Over 100 members, past and present, joined forces to celebrate the 60th anniversary of Mosaic Reform, formerly Middlesex New Synagogue.
Photos of events over the years, including rabbis, weddings and founders, lined the walls of the synagogue in Bessborough Road on October 20th. Among the guests were long-standing synagogue supporters Alderman Keith Toms and Harrow’s deputy mayor Cllr Ghazanfar (cor) Ali.
Alex Gerlis interviewed Ann Simon, whose father was founder chairman. She has worked as secretary and administrator at the synagogue for over 30 years and with six rabbis.
She spoke of Mosaic’s history, from a small group from West London Synagogue, first meeting in a Wembley church hall, then moving to the then girls’ school based on our current site, as well as the future plans to move to new premises.
She said: “When the community started it was more important to have a rabbi than premises, a very brave decision. I don’t really know why we came here. It was never really a Jewish area.”
She also spoke of the characters who stood out, like rabbi Lionel Blue, who was so “looked after” by the women, they even ironed his shirts and how he treated her to her first ice-cream soda on her birthday.
She said: “He was so amazing for the community, his impact far outweighed the short time he was with us, only three years.”
How congregants struggled to understand Rabbi Simon Franses’ Greek accent.
She spoke of a community who had “given unstintingly of their time. This community, from day one, has been blessed by its volunteers and by a group of people who set up this community off the beaten track. It needed real visionaries.
“We have been lucky to have the leaders of today who have built on the leaders of yesterday. This community will go from strength to strength because we have the people who will make it work. This is a people place.”
Mosaic Reform’s rabbi Kathleen de Magtige-Middleton praised the “faith and dedication of founder members, achievements of our rabbis and hard work” of everyone involved over the past 60 years.
She said: “This community was always more than a group of friends from West London.”
Speaking about plans to move to new premises, she added: “ We are a community that is not afraid to change and adapt to the needs of the moment.”
Mosaic Reform chairman Lawrence Chadwick thanked everyone involved for their hard work and Cllr Ali said how delighted he was to be involved with Mosaic and praised the local community for its inter-faith work.
He said: We should all live in peace and harmony help each other. I pray Harrow will become a beacon to other boroughs and countries.”
There was also, of course, plenty of food as well as entertainment from resident musicians and members, the Plonkers and a hilarious performance from Howard Berger, a wonderful sketch from Harry Grant and Michael Barnett and songs from the religion school.

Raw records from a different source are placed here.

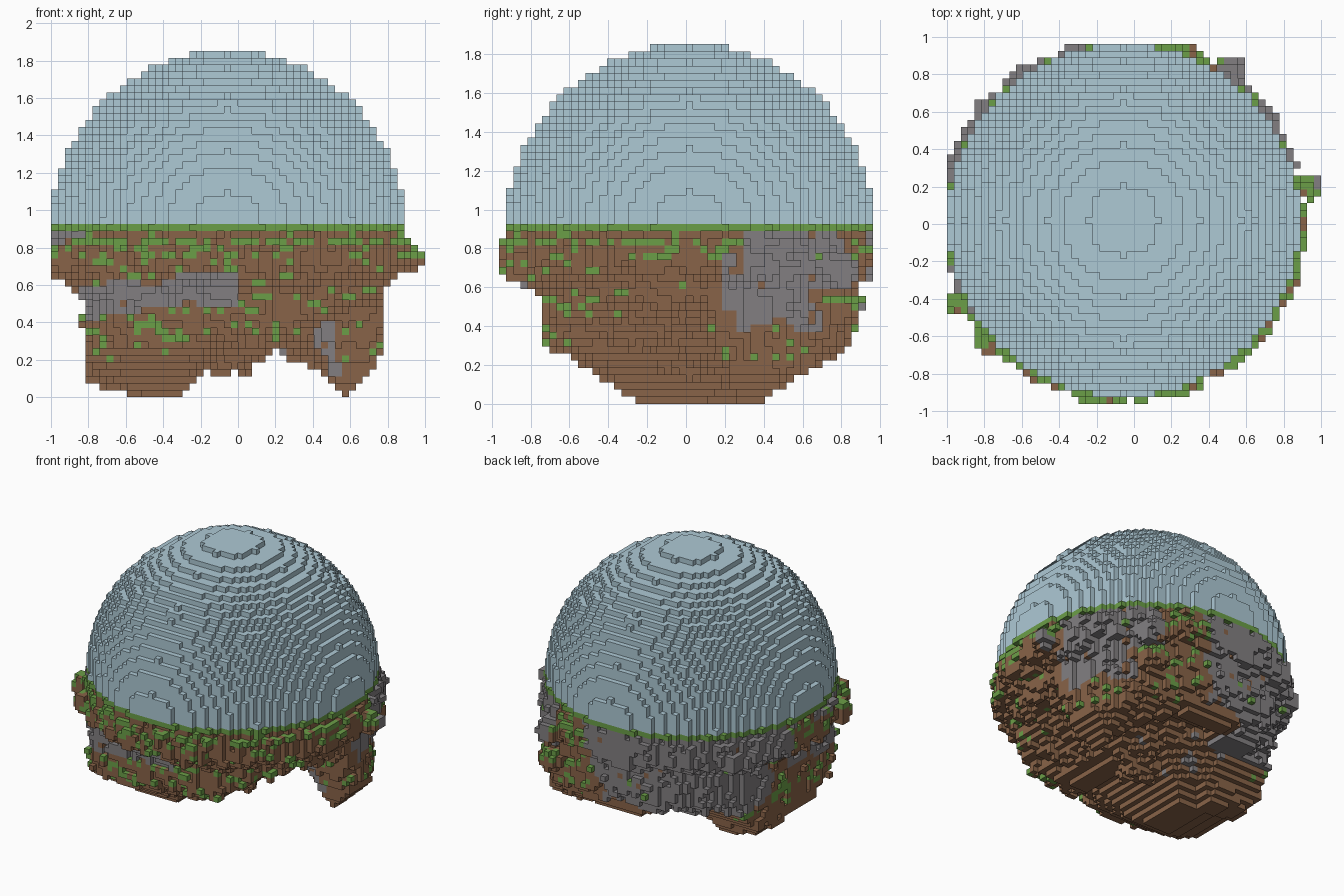
import bpy
import bmesh
import math
import random
from mathutils import Vector, noise

random.seed(4)
if "Cube" in bpy.data.objects:
    bpy.data.objects.remove(bpy.data.objects["Cube"])

S = 1 / 27                       # block size
NX, NY = 54, 52                  # blocks across
CX, CY, CZ = 25, 26, 24          # block at the dome centre
DIRT, STONE, GRASS, GLASS = range(4)


def make_material(name, color):
    mat = bpy.data.materials.new(name)
    mat.use_nodes = True
    mat.diffuse_color = (*color, 1)
    mat.node_tree.nodes["Principled BSDF"].inputs["Base Color"].default_value = (*color, 1)
    return mat


MATERIALS = [
    make_material("dirt brown", (0.25, 0.126, 0.065)),
    make_material("stone grey", (0.225, 0.213, 0.222)),
    make_material("grass green", (0.148, 0.345, 0.064)),
    make_material("pale blue glass", (0.42, 0.585, 0.665)),
]


def centre(cell):
    i, j, k = cell
    return (i + 0.5 - NX / 2) * S, (j + 0.5 - NY / 2) * S, (k + 0.5) * S


def rough(p, scale, seed=0):
    return noise.noise(Vector(p) * scale + Vector((seed, seed * 2, seed * 3)))


def hang(x, y, box, slopes, base):
    """Underside height of a hanging lobe: flat box with four side slopes."""
    x0, x1, y0, y1 = box
    left, right, front, back = slopes
    dx = max((x0 - x) * left, (x - x1) * right, 0)
    dy = max((y0 - y) * front, (y - y1) * back, 0)
    return base + math.hypot(dx, dy)


# Hanging lobes: flat box, slopes to left, right, front, back, lowest height
LOBES = [
    ((-0.48, -0.3, -0.25, 0.1), (0.35, 1.0, 0.68, 0.9), 0),
    ((-0.52, -0.46, 0.15, 0.24), (0.25, 1.0, 0.6, 1.2), 0),
    ((0.57, 0.59, 0.26, 0.37), (1.6, 1.1, 3.0, 0.68), 0),
    ((0.49, 0.52, 0.43, 0.46), (1.4, 0.9, 1.6, 0.8), 0.07),
    ((0.38, 0.42, 0.52, 0.57), (1.4, 0.9, 1.6, 0.8), 0.13),
    ((0.28, 0.32, 0.6, 0.66), (0.8, 0.9, 1.6, 0.8), 0.18),
    ((-0.2, 0.2, 0.66, 0.78), (0.6, 0.9, 1.2, 2.0), 0.24),
    ((-0.48, -0.3, 0.4, 0.58), (0.6, 0.8, 0.6, 0.8), 0.25),
    ((0.0, 0.15, -0.45, -0.1), (1.0, 0.7, 0.5, 0.6), 0.23),
]


def underside(x, y):
    bumps = 0.09 * rough((x, y, 0), 14, 5)
    lowest = min(hang(x, y, *lobe) for lobe in LOBES)
    return min(lowest + (bumps if lowest > 0.28 else 0), 0.53 + bumps)


# Clumps jutting out of the rim: centre and radius
CLUMPS = [
    ((0.94, 0.19, 0.74), 0.07), ((-0.94, -0.42, 0.74), 0.08),
    ((-0.77, -0.63, 0.75), 0.08), ((-0.22, -0.9, 0.74), 0.08),
    ((0.25, -0.87, 0.75), 0.07), ((0.51, 0.8, 0.68), 0.1),
    ((-0.58, 0.78, 0.75), 0.08), ((-0.79, 0.6, 0.72), 0.08),
    ((0.3, 0.87, 0.75), 0.08), ((0.5, 0.79, 0.48), 0.1),
]


def is_ground(p):
    x, y, z = p
    # Broad rim under the grass, with a rough sloping underside
    radius = math.hypot(x + 0.055, y - 0.018)
    reach = (0.962 if z < 0.84 else 0.937) + 0.02 * rough(p, 4) + 0.05 * rough(p, 16, 5)
    rim_floor = 0.68 + 0.6 * (radius - 0.95) + 0.08 * rough((x, y, 0), 13, 3)
    if z > rim_floor and radius < reach:
        return True
    if any((Vector(p) - Vector(c)).length < r for c, r in CLUMPS):
        return True
    # Narrower body hanging below, squarer at its front right corner
    power = 6 if x < -0.02 and y < 0.08 else 2.4
    body = (abs(x + 0.02) / 0.79) ** power + (abs(y - 0.08) / 0.81) ** power
    edge = 1 + 0.05 * power * rough(p, 15, 7)
    return body < edge and z > underside(x, y)


def ground_material(cell, p, solid):
    x, y, z = p
    i, j, k = cell
    wobble = rough(p, 6, 11)
    outer = math.hypot(x + 0.02, y - 0.07) > 0.6
    angle = math.degrees(math.atan2(y - 0.018, x + 0.055))
    # Stone: back right flank, far side cliff, front band, spike cliff, inner veins
    stone = outer and 80 < angle + 10 * wobble < 165 and z > 0.3 + 0.1 * wobble
    stone |= x < -0.25 and y > 0.45 and z > 0.22
    stone |= outer and 17 < angle < 42 and z > 0.44 + 0.12 * wobble
    stone |= outer and 44 < angle < 58 and z > 0.52 + 0.25 * wobble
    stone |= y < 0 and x < 0 and outer and abs(z - 0.6 - 0.1 * x) < 0.085 + 0.05 * wobble
    stone |= x < -0.7 and z > 0.8 and wobble > 0
    stone |= x > 0.4 and 0.2 < y < 0.4 and abs(z - 0.45 - 0.6 * (x - 0.58)) < 0.08
    stone |= not outer and y > 0.1 and z > 0.12 and rough((x * 2, y * 2, z), 4, 21) > 0.4
    if stone and not (outer and random.random() < 0.015):
        return STONE
    # Grass: exposed ledges and flat tufts, thickest near the top
    open_top = (i, j, k + 1) not in solid
    tuft = rough((x, y, z * 1.8), 12, 31)
    thick = z > (0.76 if x > 0.6 else 0.64) or (x < -0.35 and 0.2 < z < 0.5)
    if outer and z > 0.18 and (open_top and random.random() < 0.7
                               or tuft > (0.3 if thick else 0.46)):
        return GRASS
    return DIRT


# Each side of a block: its direction and its corners, wound outward
SIDES = [
    ((1, 0, 0), ((1, 0, 0), (1, 1, 0), (1, 1, 1), (1, 0, 1))),
    ((-1, 0, 0), ((0, 0, 0), (0, 0, 1), (0, 1, 1), (0, 1, 0))),
    ((0, 1, 0), ((0, 1, 0), (0, 1, 1), (1, 1, 1), (1, 1, 0))),
    ((0, -1, 0), ((0, 0, 0), (1, 0, 0), (1, 0, 1), (0, 0, 1))),
    ((0, 0, 1), ((0, 0, 1), (1, 0, 1), (1, 1, 1), (0, 1, 1))),
    ((0, 0, -1), ((0, 0, 0), (0, 1, 0), (1, 1, 0), (1, 0, 0))),
]


def add(a, b):
    return a[0] + b[0], a[1] + b[1], a[2] + b[2]


def build_blocks(name, cells, solid, pick):
    """Make one object from the outward block sides that touch air."""
    bm = bmesh.new()
    verts = {}
    used = []
    for cell in sorted(cells):
        sides = [c for d, c in SIDES if add(cell, d) not in solid]
        if not sides:
            continue
        mat = pick(cell)
        if mat not in used:
            used.append(mat)
        for corners in sides:
            ring = []
            for corner in corners:
                key = add(cell, corner)
                if key not in verts:
                    i, j, k = key
                    verts[key] = bm.verts.new(((i - NX / 2) * S, (j - NY / 2) * S, k * S))
                ring.append(verts[key])
            bm.faces.new(ring).material_index = used.index(mat)
    mesh = bpy.data.meshes.new(name)
    bm.to_mesh(mesh)
    bm.free()
    for mat in used:
        mesh.materials.append(MATERIALS[mat])
    bpy.context.collection.objects.link(bpy.data.objects.new(name, mesh))


# Sort every block into dome, grass layer or ground
dome, grass, ground = set(), set(), set()
for i in range(NX):
    for j in range(NY):
        flat = (i - CX) ** 2 + (j - CY) ** 2
        for k in range(CZ):
            if is_ground(centre((i, j, k))):
                ground.add((i, j, k))
        if flat <= 25.5 ** 2:
            grass.add((i, j, CZ))
        for k in range(CZ + 1, CZ + 26):
            if flat + (k - CZ) ** 2 <= 25.5 ** 2:
                dome.add((i, j, k))

solid = dome | grass | ground
build_blocks("glass_dome", dome, solid, lambda c: GLASS)
build_blocks("grass_layer", grass, solid, lambda c: GRASS)
build_blocks("hanging_ground", ground, solid,
             lambda c: ground_material(c, centre(c), solid))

Thanks must go to Jane Prentice and her fantastic team for an incredible spread, which even included a retro table and Benje Noble as master of ceremonies.
by Jane Harrison